Drive around any residential neighborhood in the country and you’re bound to see the same, standard landscaping theme—a few shade or flowering trees, a green lawn and some foundation shrubs around the house. But it doesn’t have to be that way. Imagine having a yard that looks beautiful and produces fresh fruit, vegetables and herbs for you without a lot of extra work. That’s edible landscaping.

Edible landscapes incorporate food-producing plants into a residential landscape. It’s really very simple. Instead of planting a purely ornamental tree, shrub or flower, choose plants that are beautiful and that also produce an edible crop.

Why Landscape With Edibles?

With concerns today about the quality, price and safety of our food, many homeowners are interested in growing some of their own food. Many, however, are overwhelmed by the idea of starting a large vegetable garden or planting fruits and herbs. Edible landscaping gives you the freedom to integrate as many of these edible plants into your landscape as you like. As you gain confidence in growing your own fruits and vegetables, you can increase the size and number of the plantings.

While many homeowners may think edible landscaping will take too much time, consider that a fruit tree requires only a few extra hours of maintenance a year when compared with an ornamental tree.

How to Get Started

As with most ornamental plants, edible landscape plants grow best in full sun (at least 6 hours) and on well-drained, fertile soils. There’s a wide variety of edible plants to grow in almost any setting.

While an entire yard makeover using edible plants might be your goal, it’s probably a bit too much for most homeowners to tackle all at once. The best way to get started is to substitute plants one by one.

Raspberries
Raspberries.
Photo courtesy of the
National Gardening Association.

For example, instead of planting a flowering cherry tree, plant a sweet or sour cherry tree. Instead of planting foundation shrubs such as yews and burning bushes, plant blueberries and hazelnuts. Instead of planting inedible ornamental flowers, grow edible flowers such as daylilies (edible flower buds), bee balm (make tea from leaves and flowers) and nasturtiums (edible leaves and flowers). Or, grow beautiful vegetables, such as eggplants, Swiss chard and basil. Instead of a hedge of lilacs or barberries, consider planting a hedge of blackberries or raspberries.

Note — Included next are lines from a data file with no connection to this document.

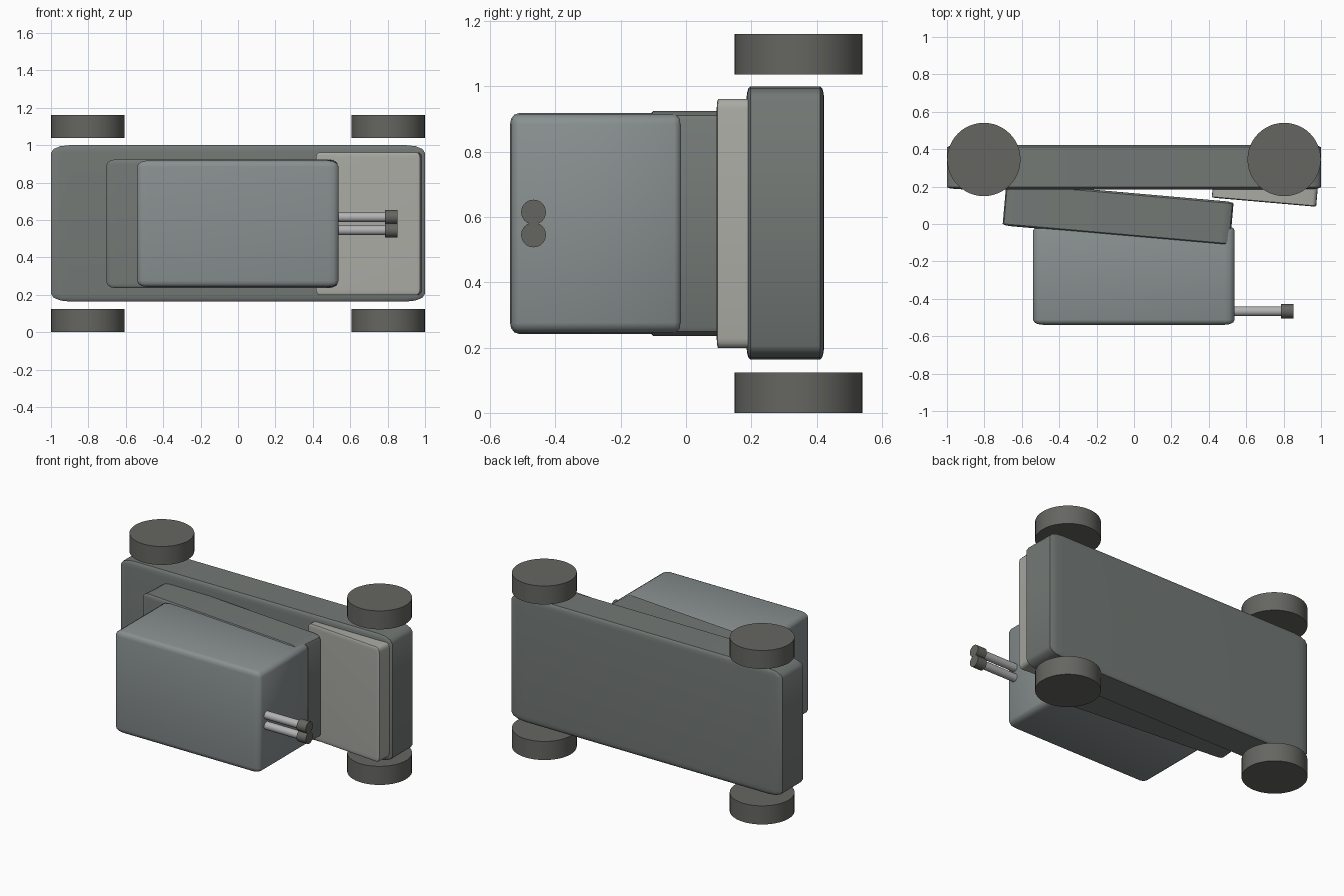
import bpy, bmesh, math
from mathutils import Matrix, Vector

if "Cube" in bpy.data.objects:
    bpy.data.objects.remove(bpy.data.objects["Cube"])


def mat(name, c):
    m = bpy.data.materials.new(name)
    m.diffuse_color = (*c, 1)
    m.use_nodes = True
    m.node_tree.nodes["Principled BSDF"].inputs["Base Color"].default_value = m.diffuse_color
    return m


HULL = mat("hull_grey", (0.17, 0.19, 0.18))
TURRET = mat("turret_grey", (0.25, 0.28, 0.28))
PLATE = mat("plate_grey", (0.40, 0.40, 0.37))
RUBBER = mat("dark_grey", (0.13, 0.13, 0.12))
STEEL = mat("steel_grey", (0.45, 0.45, 0.46))


def finish(name, bm, material):
    me = bpy.data.meshes.new(name)
    bm.to_mesh(me)
    bm.free()
    ob = bpy.data.objects.new(name, me)
    bpy.context.collection.objects.link(ob)
    me.materials.append(material)
    bpy.ops.object.select_all(action='DESELECT')
    ob.select_set(True)
    bpy.context.view_layer.objects.active = ob
    bpy.ops.object.shade_smooth_by_angle(angle=math.radians(35))
    return ob


def box(name, centre, size, material, bevel=0.05, tilt=0):
    # unit cube is bevelled first, so the rounding stretches with the size
    bm = bmesh.new()
    bmesh.ops.create_cube(bm, size=1)
    bmesh.ops.bevel(bm, geom=bm.edges[:], offset=bevel, segments=3,
                    profile=0.5, affect='EDGES')
    bmesh.ops.scale(bm, vec=size, verts=bm.verts)
    bm.transform(Matrix.Translation(centre) @ Matrix.Rotation(math.radians(tilt), 4, 'Z'))
    return finish(name, bm, material)


def rod(name, start, end, radius, material, sides):
    a, b = Vector(start), Vector(end)
    bm = bmesh.new()
    bmesh.ops.create_cone(bm, cap_ends=True, segments=sides, radius1=radius,
                          radius2=radius, depth=(b - a).length)
    bm.transform(Matrix.Translation((a + b) / 2) @
                 (b - a).to_track_quat('Z', 'Y').to_matrix().to_4x4())
    return finish(name, bm, material)


# Body stack
box("hull", (0, 0.304, 0.582), (2.0, 0.238, 0.836), HULL)
box("sloped_deck", (-0.085, 0.055, 0.58), (1.22, 0.233, 0.688), HULL, 0.04, -5)
box("front_plate", (0.7, 0.175, 0.58), (0.56, 0.117, 0.764), PLATE, 0.04, -5)
box("turret", (-0.001, -0.274, 0.58), (1.078, 0.53, 0.676), TURRET)

# Wheels
for sx, end in ((-1, "rear"), (1, "front")):
    for z0, z1, side in ((0, 0.124, "lower"), (1.037, 1.16, "upper")):
        x = 0.803 * sx
        rod(f"wheel_{end}_{side}", (x, 0.345, z0), (x, 0.345, z1), 0.196, RUBBER, 48)

# Twin barrels with muzzles
for z, side in ((0.545, "lower"), (0.615, "upper")):
    rod(f"barrel_{side}", (0.45, -0.467, z), (0.8, -0.467, z), 0.026, STEEL, 24)
    rod(f"muzzle_{side}", (0.785, -0.467, z), (0.853, -0.467, z), 0.038, RUBBER, 24)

Container Edibles

If you’re strapped for space, try container gardening. Plant breeders have given us edible plants to fit into almost any size container. Dwarf varieties of tomatoes, eggplants, cucumbers, herbs and even squash can grow in containers on a deck or patio. There are diminutive fruit trees, such as the colonnade apple tree, which grows only 8 feet tall and 2 feet wide and produces a few dozen apples. You can grow dwarf tomatoes such as “Window Box Roma” or herbs such as creeping thyme and rosemary in small containers.

The options are limited only by your imagination. For more great ideas, sign up for my free Edible Landscaping e-newsletter at www.garden.org/ediblelandscaping/.

Charlie Nardozzi, a nationally recognized garden writer, book author, speaker, and radio and television personality, has appeared on HGTV, PBS and Discovery Channel television networks. He is the senior horticulturist and spokesperson for the National Gardening Association and chief gardening officer for the Hilton Garden Inn.